_Problem to work on_.
In the data below, find each line that contains the word "shoulder" and copy it.

= Beginning of Section =

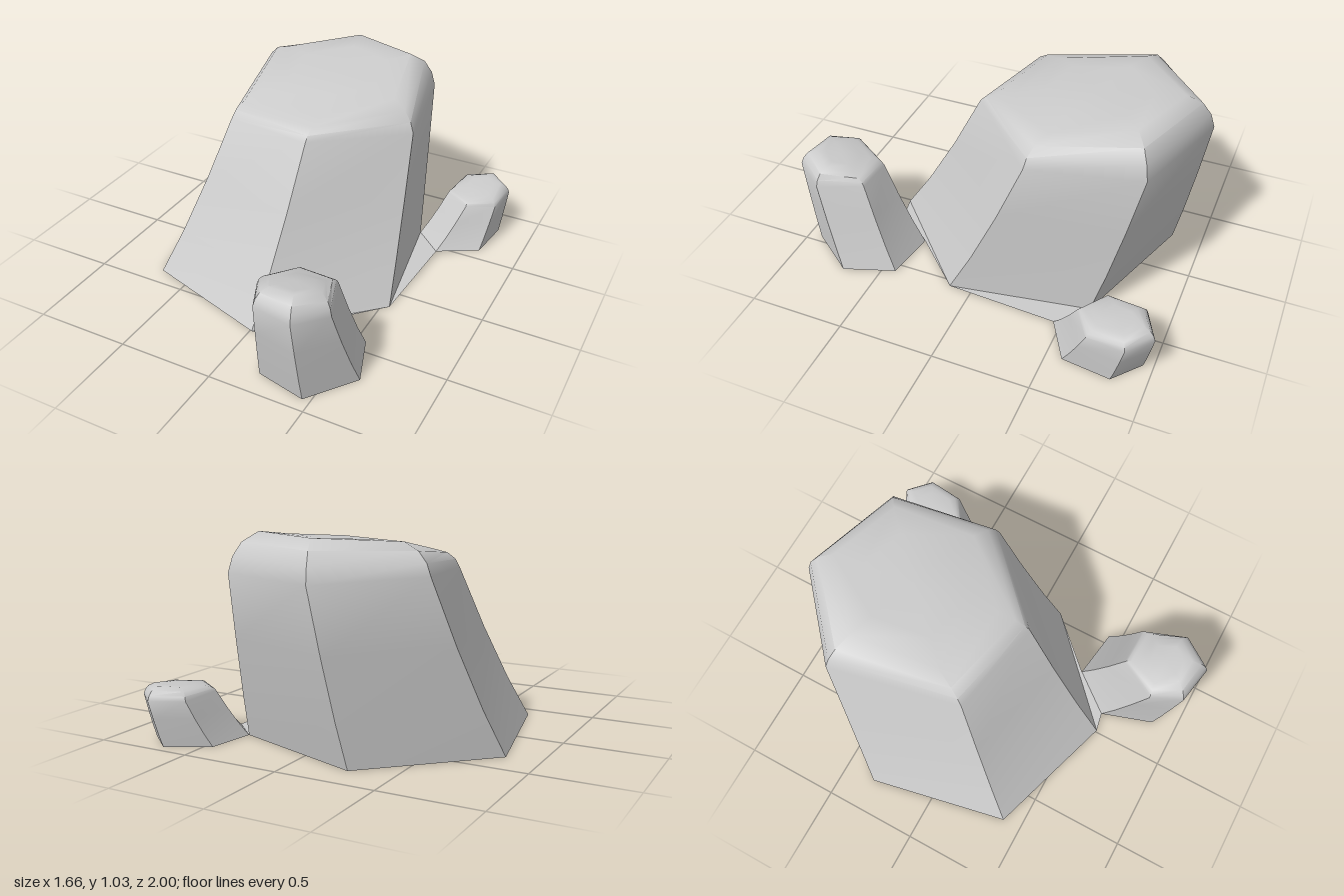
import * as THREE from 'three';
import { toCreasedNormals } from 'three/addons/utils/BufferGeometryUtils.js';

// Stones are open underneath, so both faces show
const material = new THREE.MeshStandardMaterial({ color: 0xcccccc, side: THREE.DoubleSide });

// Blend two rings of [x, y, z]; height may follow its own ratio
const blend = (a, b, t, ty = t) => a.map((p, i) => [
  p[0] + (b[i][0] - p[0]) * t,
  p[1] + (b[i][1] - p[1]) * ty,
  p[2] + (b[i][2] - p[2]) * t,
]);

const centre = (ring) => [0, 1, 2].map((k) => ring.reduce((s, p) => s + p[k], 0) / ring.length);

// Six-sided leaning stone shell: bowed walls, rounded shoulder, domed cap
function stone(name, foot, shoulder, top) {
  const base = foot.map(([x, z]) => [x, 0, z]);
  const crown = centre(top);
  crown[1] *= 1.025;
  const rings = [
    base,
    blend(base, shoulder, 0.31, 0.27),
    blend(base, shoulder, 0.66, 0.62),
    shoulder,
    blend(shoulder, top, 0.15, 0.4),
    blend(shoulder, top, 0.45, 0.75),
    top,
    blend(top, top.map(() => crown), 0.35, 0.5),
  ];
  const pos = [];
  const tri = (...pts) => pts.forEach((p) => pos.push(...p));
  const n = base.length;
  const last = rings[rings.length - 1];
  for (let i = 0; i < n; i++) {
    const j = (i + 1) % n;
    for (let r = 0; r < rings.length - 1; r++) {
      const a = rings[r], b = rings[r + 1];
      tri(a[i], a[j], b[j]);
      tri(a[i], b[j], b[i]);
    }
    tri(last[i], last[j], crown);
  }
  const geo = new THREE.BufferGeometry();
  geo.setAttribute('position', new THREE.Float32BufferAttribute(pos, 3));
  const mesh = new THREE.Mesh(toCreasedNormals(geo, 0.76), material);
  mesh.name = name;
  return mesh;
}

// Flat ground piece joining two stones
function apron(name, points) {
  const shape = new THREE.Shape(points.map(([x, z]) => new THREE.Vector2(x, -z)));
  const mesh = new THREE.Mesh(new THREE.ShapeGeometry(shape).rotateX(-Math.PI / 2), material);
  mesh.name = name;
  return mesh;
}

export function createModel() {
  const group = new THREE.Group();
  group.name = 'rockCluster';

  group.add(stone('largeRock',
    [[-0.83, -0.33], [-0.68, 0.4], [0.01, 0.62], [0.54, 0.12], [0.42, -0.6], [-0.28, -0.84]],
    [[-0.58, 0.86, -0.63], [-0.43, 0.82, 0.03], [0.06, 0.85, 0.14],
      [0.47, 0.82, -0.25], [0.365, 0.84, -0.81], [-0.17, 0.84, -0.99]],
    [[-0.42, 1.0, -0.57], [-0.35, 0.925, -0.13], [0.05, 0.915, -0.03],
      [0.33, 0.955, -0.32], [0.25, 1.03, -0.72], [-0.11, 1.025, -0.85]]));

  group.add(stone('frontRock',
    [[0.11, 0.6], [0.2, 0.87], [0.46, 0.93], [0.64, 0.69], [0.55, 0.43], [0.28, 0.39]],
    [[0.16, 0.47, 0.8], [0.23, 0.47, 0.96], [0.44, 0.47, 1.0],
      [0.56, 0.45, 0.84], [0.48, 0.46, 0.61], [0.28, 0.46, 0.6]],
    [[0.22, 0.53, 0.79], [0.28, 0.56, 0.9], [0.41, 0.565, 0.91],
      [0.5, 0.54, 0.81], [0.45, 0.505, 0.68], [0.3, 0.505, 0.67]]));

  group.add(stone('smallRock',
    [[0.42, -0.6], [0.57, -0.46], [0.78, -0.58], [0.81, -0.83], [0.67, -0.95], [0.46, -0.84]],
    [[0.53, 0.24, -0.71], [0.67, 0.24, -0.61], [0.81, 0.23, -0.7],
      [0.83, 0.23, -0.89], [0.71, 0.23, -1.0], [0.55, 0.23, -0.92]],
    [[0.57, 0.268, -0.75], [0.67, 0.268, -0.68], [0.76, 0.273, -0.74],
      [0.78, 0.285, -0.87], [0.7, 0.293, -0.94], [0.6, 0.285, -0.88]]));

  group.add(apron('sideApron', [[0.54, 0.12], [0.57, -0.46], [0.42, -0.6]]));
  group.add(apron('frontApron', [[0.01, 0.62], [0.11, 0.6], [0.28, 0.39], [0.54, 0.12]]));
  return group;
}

= End of Section =

_Answer to this task_.
// Six-sided leaning stone shell: bowed walls, rounded shoulder, domed cap
function stone(name, foot, shoulder, top) {
    blend(base, shoulder, 0.31, 0.27),
    blend(base, shoulder, 0.66, 0.62),
    shoulder,
    blend(shoulder, top, 0.15, 0.4),
    blend(shoulder, top, 0.45, 0.75),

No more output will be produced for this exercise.